We’ve all seen the news stories and videos. There is a massive amount of anger in America. Whether on airlines, grocery stores, school board meetings, restaurants, or social media, anger is on public display. When anger is expressed in person, all too often, it leads to threats and violence.
Polling shows that many Americans think we are angrier as a country and that they have become more enraged. Many articles have been written seeking the roots of all this anger – common reasons include political polarization, stress due to the pandemic and its effects, resistance to public health measures, and more. But whether it has to wear masks, a store not having a desired item, or sharing political opinions at a family gathering, anger seems to be the default response.
Anger can serve good purposes. For example, to be angry at injustice is appropriate. Anger could be an honest response to a bad situation and be the catalyst for constructive dialogue. But what we see so much these days is not anger at conditions but toward persons.
John Wesley makes this distinction in discussing the Sermon on the Mount. There Jesus says, while it was told not to murder, “that if you are angry with a brother or sister, you will be liable to judgment… (Matthew 5:22, NRSV) As Wesley notes, “Our Lord here ranks under the head of murder even that anger which goes no further than the heart; which does not show itself by an outward unkindness, no, not so much as a passionate word.” (“The Sermon on the Mount, II,” ¶ I.8)
Some older English translations have Jesus say, “angry without cause,” but our modern translations omit it as not being in the original text. Wesley agrees with the omission because he believes the phrase to be “entirely superfluous.” “For if anger at persons be a temper contrary to love, how can there be…a sufficient cause for it?” (¶ I.8)
Sometimes people excuse their anger by saying they are simply being zealous for the truth, freedom, or some other reasonable purpose. Wesley will have none of it. Whatever the provocation, anger directed at others is not zeal, for “True Christian zeal is no other than the flame of love. This is the nature, the inmost essence of it.” (“On Zeal,” ¶ I.3)
Anger, in contrast, “is the flame of wrath. It is flat, sinful anger…And nothing is a greater enemy to the mild, gentle love of God than this.” (“The Wilderness State,” ¶ II.7)
God’s purpose is to give us love, peace, and joy through Jesus Christ and the Holy Spirit. We can receive a calmness of spirit (which is how Wesley defines “meekness”) that can heal our tendency to take offense.
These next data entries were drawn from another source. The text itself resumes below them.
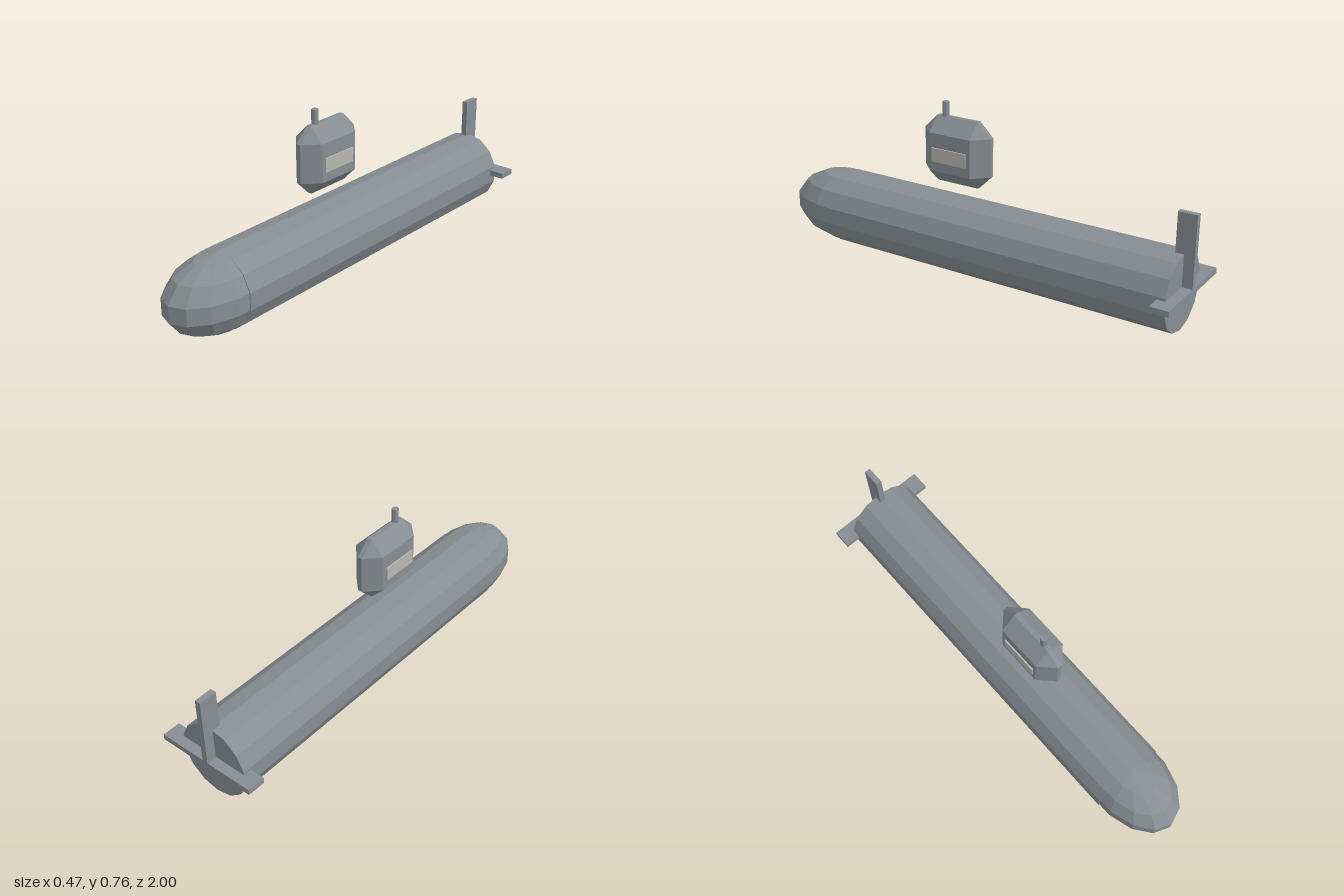
import * as THREE from 'three';
import { ConvexGeometry } from 'three/addons/geometries/ConvexGeometry.js';

export function createModel() {
  const model = new THREE.Group();
  model.name = 'submarine';

  const paint = new THREE.MeshStandardMaterial({ color: 0x868e93, flatShading: true });
  paint.name = 'hull grey';
  const pale = new THREE.MeshStandardMaterial({ color: 0xb8b6b1, flatShading: true });
  pale.name = 'window pale grey';

  const add = (name, geometry, material, x, y, z) => {
    const mesh = new THREE.Mesh(geometry, material);
    mesh.name = name;
    mesh.position.set(x, y, z);
    model.add(mesh);
    return mesh;
  };

  // Fourteen-sided hull, a corner on top, flat stern
  const sternZ = -0.955, noseZ = 0.73, axisY = 0.169;
  const hull = new THREE.CylinderGeometry(0.169, 0.169, noseZ - sternZ, 14);
  hull.rotateX(Math.PI / 2);
  add('hull', hull, paint, 0, axisY, (noseZ + sternZ) / 2);

  // Faceted, stretched nose with a meridian facing forward
  const nose = new THREE.SphereGeometry(1, 14, 7);
  nose.rotateY(Math.PI / 2);
  nose.scale(0.168, 0.168, 0.277);
  add('nose', nose, paint, 0, axisY + 0.001, noseZ);

  // Stern fins
  add('sternPlane', new THREE.BoxGeometry(0.466, 0.025, 0.082), paint, 0, 0.1825, -0.959);
  add('rudder', new THREE.BoxGeometry(0.026, 0.313, 0.082), paint, 0, 0.3515, -0.959);

  // Chamfered tower: three crossed boxes wrapped in one convex skin
  const corners = [];
  for (const [hx, hy, hz] of [[0.073, 0.085, 0.1025], [0.01, 0.1485, 0.1025], [0.01, 0.085, 0.1675]]) {
    for (const sx of [-1, 1]) for (const sy of [-1, 1]) for (const sz of [-1, 1]) {
      corners.push(new THREE.Vector3(sx * hx, sy * hy, sz * hz));
    }
  }
  add('tower', new ConvexGeometry(corners), paint, 0, 0.552, 0.1025);

  // Periscope
  add('periscope', new THREE.CylinderGeometry(0.015, 0.015, 0.083, 8), paint, 0, 0.7215, 0.168);

  // Window plates on both sides of the tower
  for (const side of [-1, 1]) {
    add(side > 0 ? 'leftWindow' : 'rightWindow',
      new THREE.BoxGeometry(0.008, 0.062, 0.172), pale, side * 0.0755, 0.542, 0.105);
  }

  return model;
}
We receive and grow in a love that encompasses even those who offend, the stewards on planes and the servers in restaurants which are often the targets of anger but have not offended us at all.
Let it be our prayer to receive this new life of love such that it governs our hearts and our lives. We can then witness that love is an alternative to a culture of anger.